Friday, January 23, 2009

Are we going to do this the easy way?

One of the things that is necessary when you are storing or have stored emergency supplies is to make sure that they are in working order. If you don't check out your equipment/supplies periodically, you may find that what you are counting on is actually not going to work in the way that you expected--if it works at all.

Case in point: A few years ago now my husband was called in the afternoon to go assist in a "polar bear" camping experience that night. Apparently, one of the scout leaders was unable to attend, and with two-deep leadership (a great thing) being a requirement, if a substitute was not found, no one could go. My husband agreed to go. Since we have always been pretty interested in being prepared, we had the sleeping bag needed at hand, plus some other supplies that we could just pull out at a moment's notice. One thing he took was some hand warmers that were put away for emergency use, (hey, this is Idaho :) and which we figured he could use if needed on the campout.

I stayed home and away he went. And while I was nice and warm at home, he was out with the scouts in some pretty brutally cold weather. The scouts built a snow cave for the two leaders, and everyone settled down for the night. When my husband realized he couldn't get warm in his sleeping bag, he pulled out the hand warmers in an effort to help speed up the process and activated them. Perhaps "activated" isn't the right word, because absolutely nothing happened. What was supposed to provide a given amount of heat for a given amount of time turned out to be a plastic wrapper filled with wasted space. Meanwhile, the other leader had products of the same nature that did work. My husband eventually got to sleep, but it took time--presumably considerably longer than it would have taken had the handwarmers worked out.

Ever since that little experience, (which wasn't even mine) I have been a little leery of handwarmers in general. At our local national chainstore there are handwarmers pretty cheap in at least some of the checkout aisles, and I should probably stock up. How do you check a product like this for reliability, anyway? Once you activate it, it's a done deal, and after the given amount of time, it's no longer useful. Thing is, my husband took two handwarmers that night, and neither of them worked. If we had checked one before he left and found out that it didn't work, he would have at least had the opportunity to stop by a store to replace it before heading out to the camping area, and even if he only bought one replacement, he would still have had one more working (hopefully) handwarmer than he ended up with as it was. If the one tested had worked and the other hadn't, he would still have been able to replace the handwarmer that he tested, and still have ended up with one more working handwarmer than he had. Testing it out would have been a win-win situation, especially since the replacement cost was relatively minor.

So my husband found out the hard way that some of our emergency supplies were not in working order. The easy way (or at least easier) way to find out if your emergency supplies are going to work for you is to take stock and check them out before an emergency, which may come, like this invitation to my husband, at a moment's notice. If you find out that your materials are lacking the easy way, at best you can replace them, and at worst won't walk into an emergency situation expecting to depend on something that has run out of dependability. Which will it be? Each of us will have to choose--the easy way or the hard way....

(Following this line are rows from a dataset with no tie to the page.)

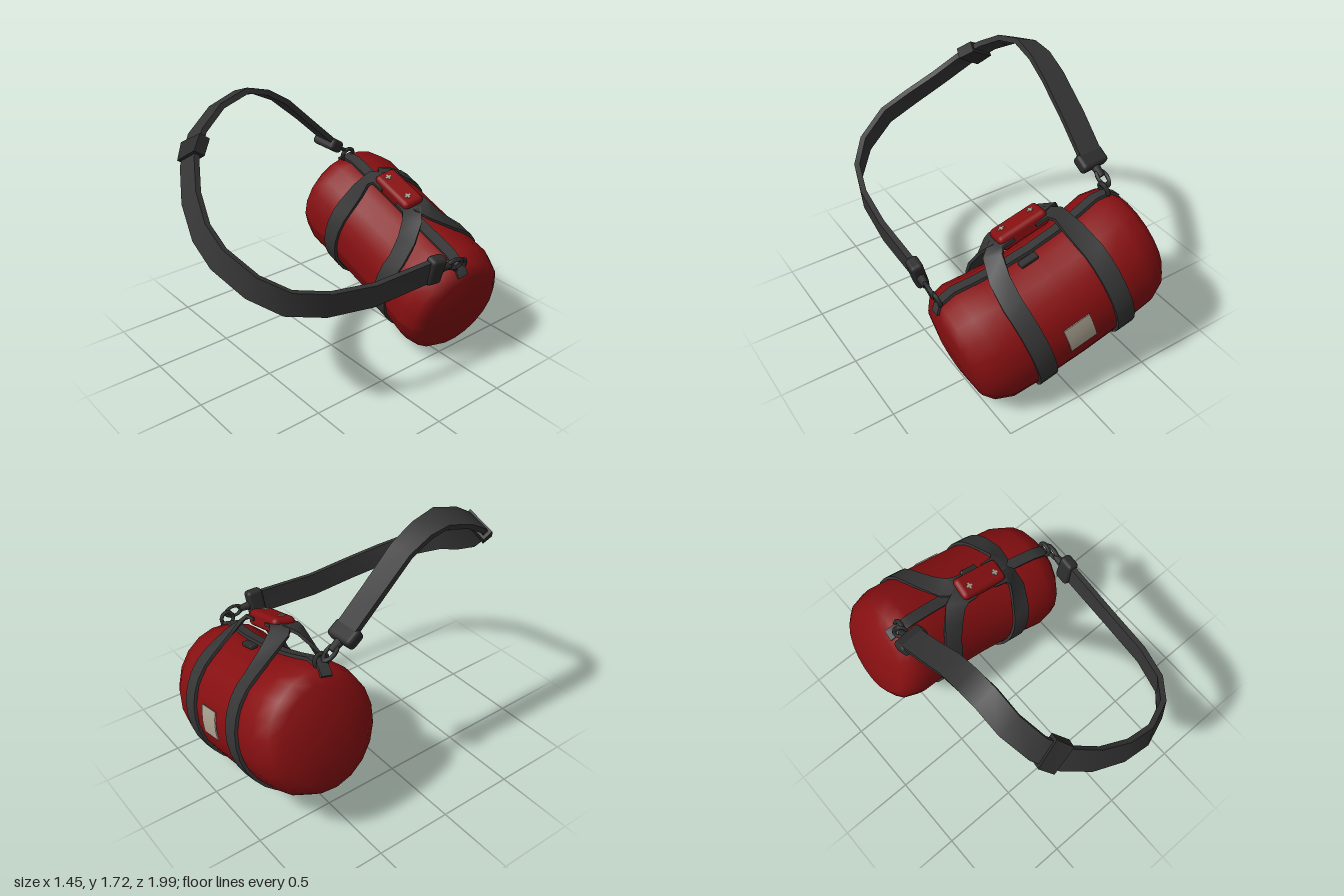
import * as THREE from 'three';
import { RoundedBoxGeometry } from 'three/addons/geometries/RoundedBoxGeometry.js';

const V = (x, y, z) => new THREE.Vector3(x, y, z);
const mat = (name, color) => Object.assign(new THREE.MeshStandardMaterial({ color }), { name });

// Half outline of the bag: [radius, distance along the axis]
const HALF = [[0.4, 0.5], [0.365, 0.605], [0.3, 0.655], [0.13, 0.682], [0, 0.685]];
const DEPTH = 0.93;
const sag = s => 0.03 * Math.max(0, 1 - (s / 0.6) ** 2);

function radius(s) {
  s = Math.abs(s);
  if (s <= 0.5) return 0.4 - 0.011 * (1 - (s / 0.5) ** 2);
  for (let i = 0; i < HALF.length - 1; i++) {
    const [r0, s0] = HALF[i], [r1, s1] = HALF[i + 1];
    if (s <= s1) return r0 + (r1 - r0) * (s - s0) / (s1 - s0);
  }
  return 0;
}

// Point on the bag's skin; angle 0 is the top, 90 degrees is the front
function onBag(s, deg, off) {
  const a = deg * Math.PI / 180, r = radius(s);
  return V(s, (r + off) * Math.cos(a) - sag(s), (r * DEPTH + off) * Math.sin(a) - sag(s));
}

// Flat strap of given width and thickness swept along points, with a width direction at each
function ribbon(points, dirs, width, thick) {
  const rings = points.map((p, i) => {
    const t = points[Math.min(i + 1, points.length - 1)].clone().sub(points[Math.max(i - 1, 0)]).normalize();
    const w = dirs[i].clone().addScaledVector(t, -dirs[i].dot(t)).normalize();
    const n = t.clone().cross(w);
    return [[1, 1], [-1, 1], [-1, -1], [1, -1]].map(([a, b]) =>
      p.clone().addScaledVector(w, a * width / 2).addScaledVector(n, b * thick / 2));
  });
  const pos = [], idx = [];
  for (let k = 0; k < 4; k++) {
    const base = pos.length / 3;
    rings.forEach((r, i) => {
      pos.push(...r[k].toArray(), ...r[(k + 1) % 4].toArray());
      const a = base + i * 2;
      if (i < rings.length - 1) idx.push(a, a + 1, a + 3, a, a + 3, a + 2);
    });
  }
  for (const ring of [[...rings[0]].reverse(), rings[rings.length - 1]]) {
    const b = pos.length / 3;
    ring.forEach(p => pos.push(...p.toArray()));
    idx.push(b, b + 1, b + 2, b, b + 2, b + 3);
  }
  const g = new THREE.BufferGeometry();
  g.setAttribute('position', new THREE.Float32BufferAttribute(pos, 3));
  g.setIndex(idx);
  g.computeVertexNormals();
  return g;
}

export function createModel() {
  const red = mat('red fabric', 0x860f11);
  const grey = mat('dark webbing', 0x353535);
  const plastic = mat('dark plastic', 0x2c2c2c);
  const pale = mat('pale label', 0xa89f8e);

  const model = new THREE.Group();
  model.name = 'duffelBag';
  const bag = new THREE.Group();
  bag.name = 'bag';
  bag.rotation.set(0.22, -0.05, -0.294, 'YZX');
  bag.position.set(-0.03, 0.54, -0.59);
  model.add(bag);
  const add = (parent, name, geo, material) => {
    const m = new THREE.Mesh(geo, material);
    m.name = name;
    parent.add(m);
    return m;
  };

  // Body: a rounded barrel that sags in the middle
  const outline = [...HALF].reverse().map(([r, s]) => [r, -s]);
  for (const s of [-0.35, -0.2, 0, 0.2, 0.35]) outline.push([radius(s), s]);
  outline.push(...HALF);
  const body = new THREE.LatheGeometry(outline.map(p => new THREE.Vector2(...p)), 20);
  body.rotateZ(-Math.PI / 2);
  const bp = body.attributes.position;
  for (let i = 0; i < bp.count; i++) {
    const d = sag(bp.getX(i));
    bp.setY(i, bp.getY(i) - d);
    bp.setZ(i, bp.getZ(i) * DEPTH - d);
  }
  body.computeVertexNormals();
  add(bag, 'body', body, red);

  // Two straps that circle the body and rise into the carrying handle
  for (const k of [-1, 1]) {
    const leg = side => [
      [V(k * 0.08 - 0.01, 0.51, side * 0.025), V(0, 0, -k * side)],
      [V(k * 0.17 - 0.01, 0.515, side * 0.035), V(0.15, 0, -k * side)],
      [V(k * 0.225 - 0.01, 0.485, side * 0.07), V(0.7, 0, -0.7 * k * side)],
      [V(k * 0.26, 0.39, side * 0.15 - 0.01), V(1, 0, -0.25 * k * side)],
    ];
    const path = leg(1);
    for (let deg = 42; deg <= 318; deg += 12) path.push([onBag(k * 0.28, deg, 0.008), V(1, 0, 0)]);
    path.push(...leg(-1).reverse());
    add(bag, k < 0 ? 'rightBand' : 'leftBand',
      ribbon(path.map(p => p[0]), path.map(p => p[1]), 0.122, 0.02), grey);
  }

  // Handle wrap with two cross-shaped snaps
  add(bag, 'handleWrap', new RoundedBoxGeometry(0.33, 0.1, 0.15, 2, 0.03), red).position.set(-0.015, 0.51, 0);
  for (const x of [-0.115, 0.085]) {
    for (const [w, d] of [[0.04, 0.014], [0.014, 0.04]]) {
      add(bag, 'snap', new THREE.BoxGeometry(w, 0.008, d), pale).position.set(x, 0.561, 0.01);
    }
  }

  // Zip strip along the top, with its pull
  const zip = [-0.64, -0.6, -0.5, -0.35, -0.2, 0, 0.2, 0.35, 0.5, 0.6, 0.64];
  add(bag, 'zipStrip', ribbon(zip.map(s => onBag(s, 0, 0.006)), zip.map(() => V(0, 0, 1)), 0.07, 0.02), grey);
  const pull = add(bag, 'zipPull', new RoundedBoxGeometry(0.12, 0.03, 0.05, 1, 0.01), plastic);
  pull.position.copy(onBag(0.05, -13, 0.012));
  pull.rotation.x = -0.23;

  // Label on the back
  const label = [-108, -99, -90, -83].map(d => onBag(0.02, d, 0.006));
  add(bag, 'backLabel', ribbon(label, label.map(() => V(1, 0, 0)), 0.18, 0.008), pale);

  // Shoulder strap: [position], [width direction]
  const route = [
    [-0.49, 1.22, -0.37, 1, 0, 0], [-0.49, 1.4, -0.18, 1, 0, 0], [-0.48, 1.58, 0.02, 1, 0.1, 0],
    [-0.48, 1.66, 0.16, 1, 0.2, 0], [-0.475, 1.69, 0.3, 0.93, 0.35, 0], [-0.47, 1.635, 0.48, 0.9, 0.42, -0.1],
    [-0.42, 1.53, 0.65, 0.85, 0.5, -0.2], [-0.32, 1.41, 0.77, 0.72, 0.65, -0.25], [-0.17, 1.27, 0.86, 0.6, 0.75, -0.3],
    [0.02, 1.15, 0.92, 0.45, 0.85, -0.3], [0.2, 1.07, 0.93, 0.4, 0.9, -0.3], [0.4, 0.96, 0.855, 0.25, 0.95, -0.25],
    [0.53, 0.87, 0.72, 0.15, 1, -0.2], [0.6, 0.81, 0.5, 0.12, 1, -0.1], [0.63, 0.77, 0.2, 0.12, 1, 0],
    [0.65, 0.78, -0.22, 0.15, 1, 0],
  ];
  const pts = route.map(r => V(r[0], r[1], r[2])), dirs = route.map(r => V(r[3], r[4], r[5]));
  add(model, 'shoulderStrap', ribbon(pts, dirs, 0.15, 0.035), grey);
  const slider = [0.25, 0.85].map(f => pts[6].clone().lerp(pts[7], f));
  add(model, 'strapSlider', ribbon(slider, [dirs[6], dirs[7]], 0.19, 0.07), plastic);

  // Buckle, snap hook and ring at each strap end
  const clip = (name, from, to, w, ring) => {
    const g = new THREE.Group();
    g.name = name;
    model.add(g);
    const t = to.clone().sub(from).normalize();
    const x = w.clone().addScaledVector(t, -w.dot(t)).normalize();
    const q = new THREE.Quaternion().setFromRotationMatrix(
      new THREE.Matrix4().makeBasis(x, t, x.clone().cross(t)));
    const place = (m, p) => { m.position.copy(p); m.quaternion.copy(q); };
    place(add(g, 'buckle', new RoundedBoxGeometry(0.19, 0.11, 0.08, 2, 0.025), plastic), from);
    place(add(g, 'swivel', new THREE.CylinderGeometry(0.022, 0.03, 0.08, 8), plastic),
      from.clone().addScaledVector(t, 0.08));
    const hook = new THREE.TorusGeometry(0.04, 0.014, 6, 12);
    hook.scale(0.8, 1.3, 1);
    place(add(g, 'hook', hook, plastic), to);
    const loop = add(bag, 'ringLoop', new THREE.TorusGeometry(0.042, 0.014, 6, 12), plastic);
    loop.position.copy(ring);
    loop.rotation.y = Math.PI / 2;
  };
  clip('rightClip', V(-0.49, 1.2, -0.37), V(-0.5, 1.13, -0.48), V(1, 0, 0), V(-0.58, 0.4, 0));
  clip('leftClip', V(0.65, 0.78, -0.25), V(0.665, 0.77, -0.41), V(0.25, 1, 0), V(0.6, 0.4, 0));

  return model;
}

I'd like to point out that this post goes along with the excellent post by Scoutinlife over at American Preppers Network, though I didn't plan it that way. In his check of emergency supplies, he found out that some things he thought he had stored were no longer where he expected to find them. Whether they are not there at all, or they are there and don't work, the result will be the same--learning the hard way, perhaps in an emergency, that we are not as prepared as we expected to be. I tend to be the type of person who likes to put it away and forget about it until I need it, but as mentioned, this kind of behavior is not always in mine or other peoples' best interest....

Don't wait until you are in a snow cave to find out that some of your supplies don't work. We all know that if it's business as usual in Idaho, you are likely to find yourself in need of heating supplies more often than not. After all,

"If you design your kid's Halloween costume to fit over a snowsuit, you live in Idaho ." --Jeff Foxworthy

And it wouldn't hurt to check out all your supplies/equipment before you need them, whatever the weather they would be needed---the easier way is preferable any day.....


Anonymous said...

Do those things have an experation date on them?

Doug in Burley

Marie said...

Doug--That is a good was so long ago now that I don't remember, and I haven't really bought any since. Knowing me, however, (who am somewhat obsessive about expiration dates and getting rid of anything that has passed its date) these probably had none, or if they did, they were still good, or I would have had my husband replace them. I am going to get over my grudge soon and actually pick some up in the hopes that next time they will work...thanks for your comment!